**Task to carry out:** Only lines containing the string "BEIGE" belong in the answer; copy all of them from the entries.

[Records from a data collection]
=-=-=-=-=

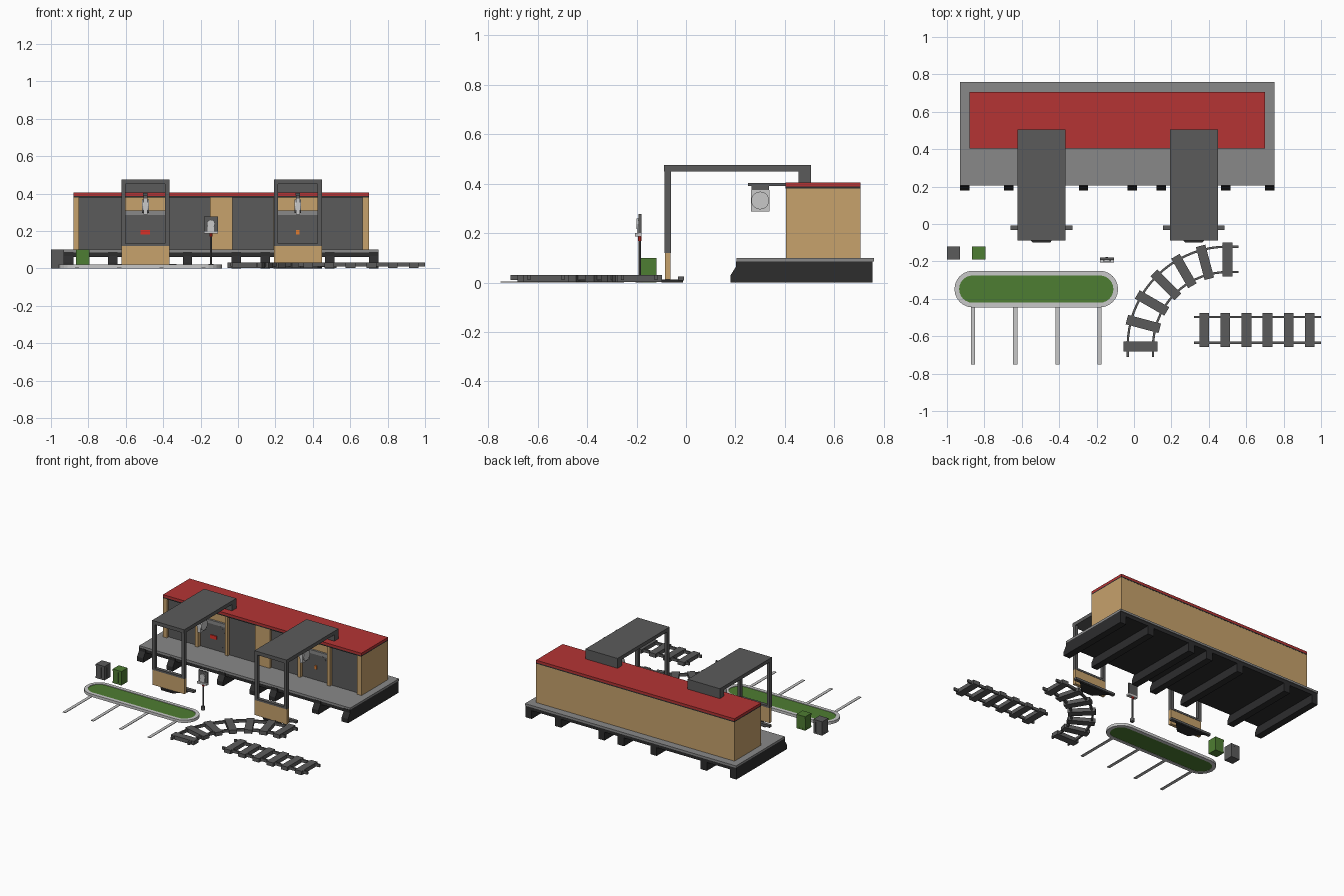
import bpy, bmesh, math
from mathutils import Vector, Matrix

if "Cube" in bpy.data.objects:
    bpy.data.objects.remove(bpy.data.objects["Cube"])


def mat(name, c):
    m = bpy.data.materials.new(name)
    m.diffuse_color = (*c, 1)
    m.use_nodes = True
    m.node_tree.nodes["Principled BSDF"].inputs["Base Color"].default_value = m.diffuse_color
    return m


BEIGE = mat("beige wall", (0.57, 0.36, 0.15))
RED = mat("roof red", (0.46, 0.034, 0.034))
MID = mat("platform grey", (0.25, 0.25, 0.25))
GREY = mat("steel grey", (0.105, 0.105, 0.105))
DARK = mat("dark timber", (0.026, 0.026, 0.027))
LIGHT = mat("light concrete", (0.58, 0.58, 0.58))
GREEN = mat("grass green", (0.076, 0.205, 0.032))
ORANGE = mat("orange", (0.75, 0.2, 0.03))
SIGNAL = mat("signal red", (0.7, 0.03, 0.02))


def finish(name, bm, m):
    bmesh.ops.recalc_face_normals(bm, faces=bm.faces)
    me = bpy.data.meshes.new(name)
    bm.to_mesh(me)
    bm.free()
    me.materials.append(m)
    ob = bpy.data.objects.new(name, me)
    bpy.context.collection.objects.link(ob)
    return ob


def box(name, m, x0, x1, y0, y1, z0, z1, rot=None):
    bm = bmesh.new()
    bmesh.ops.create_cube(bm, size=1)
    bmesh.ops.scale(bm, verts=bm.verts, vec=(x1 - x0, y1 - y0, z1 - z0))
    if rot is not None:
        bmesh.ops.rotate(bm, verts=bm.verts, matrix=Matrix.Rotation(rot, 3, 'Z'))
    bmesh.ops.translate(bm, verts=bm.verts,
                        vec=((x0 + x1) / 2, (y0 + y1) / 2, (z0 + z1) / 2))
    return finish(name, bm, m)


def extrude(name, m, pts, vec):
    """Closed 3D outline extruded along a vector."""
    bm = bmesh.new()
    f = bm.faces.new([bm.verts.new(p) for p in pts])
    r = bmesh.ops.extrude_face_region(bm, geom=[f])
    bmesh.ops.translate(bm, vec=vec,
                        verts=[v for v in r["geom"] if isinstance(v, bmesh.types.BMVert)])
    return finish(name, bm, m)


def cyl(name, m, c, r, depth, axis, n=20):
    bm = bmesh.new()
    bmesh.ops.create_cone(bm, cap_ends=True, segments=n, radius1=r, radius2=r, depth=depth)
    q = Vector((0, 0, 1)).rotation_difference(Vector(axis)).to_matrix().to_4x4()
    bmesh.ops.transform(bm, matrix=Matrix.Translation(c) @ q, verts=bm.verts)
    return finish(name, bm, m)


# --- platform on sloped-nose beams
box("platform_slab", MID, -0.93, 0.75, 0.205, 0.76, 0.085, 0.10)
box("platform_underside", DARK, -0.925, 0.745, 0.21, 0.755, 0.06, 0.0855)
for x in (-0.905, -0.67, -0.27, -0.01, 0.145, 0.49, 0.725):
    extrude("platform_beam", DARK,
            [(x - 0.025, y, z) for y, z in ((0.18, 0), (0.755, 0), (0.755, 0.086),
                                            (0.203, 0.086), (0.203, 0.065), (0.18, 0.03))],
            (0.05, 0, 0))

# --- station building
F = 0.405
box("station_walls", BEIGE, -0.88, 0.70, 0.44, 0.705, 0.10, 0.381)
for x0, x1 in ((-0.88, -0.85), (-0.15, -0.03), (0.665, 0.70)):
    box("wall_pillar", BEIGE, x0, x1, F, 0.45, 0.10, 0.381)
box("roof_trim", DARK, -0.88, 0.70, F - 0.002, 0.706, 0.38, 0.388)
box("roof", RED, -0.88, 0.70, F - 0.002, 0.706, 0.388, 0.405)

BAYS = (-0.495, 0.32)
for x0, x1 in ((-0.85, -0.62), (-0.37, -0.15), (-0.03, 0.195), (0.445, 0.665)):
    box("dark_shutter", GREY, x0, x1, 0.425, 0.45, 0.10, 0.381)

for i, cx in enumerate(BAYS):
    # entrance bay: posts, round-topped door, ledge, small plate
    for s in (-1, 1):
        box("bay_post", BEIGE, cx + s * 0.118 - 0.011, cx + s * 0.118 + 0.011, F, 0.45, 0.10, 0.381)
    cyl("door_arch", GREY, (cx, 0.437, 0.20), 0.098, 0.012, (0, 1, 0), 24)
    box("door_panel", GREY, cx - 0.107, cx + 0.107, 0.432, 0.442, 0.10, 0.285)
    box("door_ledge", MID, cx - 0.107, cx + 0.107, 0.426, 0.442, 0.285, 0.31)
    w = 0.025 if i == 0 else 0.009
    box("door_plate", SIGNAL if i == 0 else ORANGE, cx - w, cx + w, 0.424, 0.432, 0.18, 0.205)

    # hanging round clock, facing both ends
    box("clock_bracket", GREY, cx - 0.012, cx + 0.012, 0.25, 0.41, 0.39, 0.402)
    box("clock_hanger", GREY, cx - 0.01, cx + 0.01, 0.265, 0.335, 0.372, 0.391)
    box("clock_case", LIGHT, cx - 0.011, cx + 0.011, 0.262, 0.338, 0.288, 0.374)
    cyl("clock_face", LIGHT, (cx, 0.30, 0.332), 0.036, 0.036, (1, 0, 0), 20)

    # canopy: roof, rear drop, front portal
    x0, x1 = cx - 0.128, cx + 0.128
    extrude("canopy_roof", GREY,
            [(x0, y, z) for y, z in ((-0.088, 0.45), (-0.088, 0.476), (0.505, 0.476),
                                     (0.505, 0.404), (0.455, 0.404), (0.455, 0.45))],
            (x1 - x0, 0, 0))
    for a in (x0, x1 - 0.022):
        box("canopy_leg", GREY, a, a + 0.022, -0.086, -0.06, 0.12, 0.455)
    box("canopy_sill", GREY, x0, x1, -0.086, -0.06, 0.12, 0.134)
    box("canopy_panel", BEIGE, x0, x1, -0.085, -0.062, 0.012, 0.12)
    extrude("canopy_base", DARK,
            [(cx - 0.045, -0.10, 0), (cx + 0.045, -0.10, 0),
             (cx + 0.13, -0.012, 0), (cx - 0.13, -0.012, 0)], (0, 0, 0.012))
    box("canopy_foot_bar", GREY, cx - 0.165, cx + 0.165, -0.032, -0.008, 0.008, 0.024)

# --- post with signal head
sx = -0.145
cyl("signal_base", GREY, (sx, -0.19, 0.012), 0.014, 0.024, (0, 0, 1), 12)
cyl("signal_pole", GREY, (sx, -0.187, 0.11), 0.006, 0.20, (0, 0, 1), 10)
cyl("signal_band", SIGNAL, (sx, -0.187, 0.178), 0.008, 0.018, (0, 0, 1), 10)
box("signal_board", GREY, sx - 0.037, sx + 0.037, -0.192, -0.18, 0.20, 0.278)
box("signal_shelf", LIGHT, sx - 0.037, sx + 0.037, -0.206, -0.18, 0.186, 0.20)
cyl("signal_disc", LIGHT, (sx, -0.196, 0.238), 0.022, 0.009, (0, 1, 0), 12)
box("signal_plate", LIGHT, sx - 0.018, sx + 0.018, -0.199, -0.191, 0.20, 0.238)

# --- ribbed litter bins
for name, m, bx in (("grey_bin", GREY, -0.965), ("green_bin", GREEN, -0.83)):
    by, h = -0.155, 0.035
    box(name + "_core", DARK, bx - 0.029, bx + 0.029, by - 0.029, by + 0.029, 0.002, 0.095)
    box(name + "_lid", m, bx - h, bx + h, by - h, by + h, 0.085, 0.10)
    box(name + "_foot", m, bx - h, bx + h, by - h, by + h, 0, 0.012)
    for k in range(3):
        o = (k - 1) * 0.025
        box(name + "_rib_y", m, bx + o - 0.009, bx + o + 0.009, by - h, by + h, 0.01, 0.09)
        box(name + "_rib_x", m, bx - h, bx + h, by + o - 0.009, by + o + 0.009, 0.01, 0.09)


# --- capsule-shaped lawn with a kerb and bay stripes
def capsule(r, z, n=12):
    out = []
    for cx, a0 in ((-0.183, -90), (-0.862, 90)):
        for k in range(n + 1):
            a = math.radians(a0 + 180 * k / n)
            out.append((cx + r * math.cos(a), -0.348 + r * math.sin(a), z))
    return out


bm = bmesh.new()
loops = [[bm.verts.new(p) for p in capsule(r, z)]
         for r, z in ((0.098, 0), (0.098, 0.02), (0.073, 0.02), (0.073, 0))]
for i in range(4):
    a, b = loops[i], loops[(i + 1) % 4]
    for k in range(len(a)):
        j = (k + 1) % len(a)
        bm.faces.new((a[k], a[j], b[j], b[k]))
finish("lawn_kerb", bm, LIGHT)
extrude("lawn", GREEN, capsule(0.0735, 0.002), (0, 0, 0.014))
for x in (-0.86, -0.635, -0.41, -0.185):
    box("bay_stripe", LIGHT, x - 0.011, x + 0.011, -0.75, -0.444, 0, 0.004)

# --- straight track
for y in (-0.497, -0.635):
    box("straight_rail", GREY, 0.32, 1.0, y - 0.006, y + 0.006, 0.01, 0.03)
for k in range(6):
    x = 0.375 + k * 0.113
    box("straight_sleeper", GREY, x - 0.026, x + 0.026, -0.657, -0.475, 0.003, 0.031)

# --- curved track: quarter arc with short straight ends
C, R = Vector((0.5, -0.655, 0)), 0.466
for rr in (R - 0.068, R + 0.068):
    prof = [(rr - 0.006, 0.01), (rr + 0.006, 0.01), (rr + 0.006, 0.03), (rr - 0.006, 0.03)]
    steps = [(math.pi - math.pi / 2 * k / 18, Vector()) for k in range(19)]
    steps = [(math.pi, Vector((0, -0.055, 0)))] + steps + [(math.pi / 2, Vector((0.06, 0, 0)))]
    bm = bmesh.new()
    rings = [[bm.verts.new(C + o + Vector((p * math.cos(a), p * math.sin(a), z))) for p, z in prof]
             for a, o in steps]
    for a, b in zip(rings, rings[1:]):
        for k in range(4):
            bm.faces.new((a[k], a[(k + 1) % 4], b[(k + 1) % 4], b[k]))
    bm.faces.new(rings[0])
    bm.faces.new(rings[-1])
    finish("curved_rail", bm, GREY)
for k in range(7):
    a = math.radians(180 - 15 * k)
    p = C + Vector((R * math.cos(a), R * math.sin(a), 0))
    box("curved_sleeper", GREY, p.x - 0.091, p.x + 0.091, p.y - 0.026, p.y + 0.026, 0.003, 0.031, rot=a)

=-=-=-=-=

**Answer space:**
BEIGE = mat("beige wall", (0.57, 0.36, 0.15))
box("station_walls", BEIGE, -0.88, 0.70, 0.44, 0.705, 0.10, 0.381)
    box("wall_pillar", BEIGE, x0, x1, F, 0.45, 0.10, 0.381)
        box("bay_post", BEIGE, cx + s * 0.118 - 0.011, cx + s * 0.118 + 0.011, F, 0.45, 0.10, 0.381)
    box("canopy_panel", BEIGE, x0, x1, -0.085, -0.062, 0.012, 0.12)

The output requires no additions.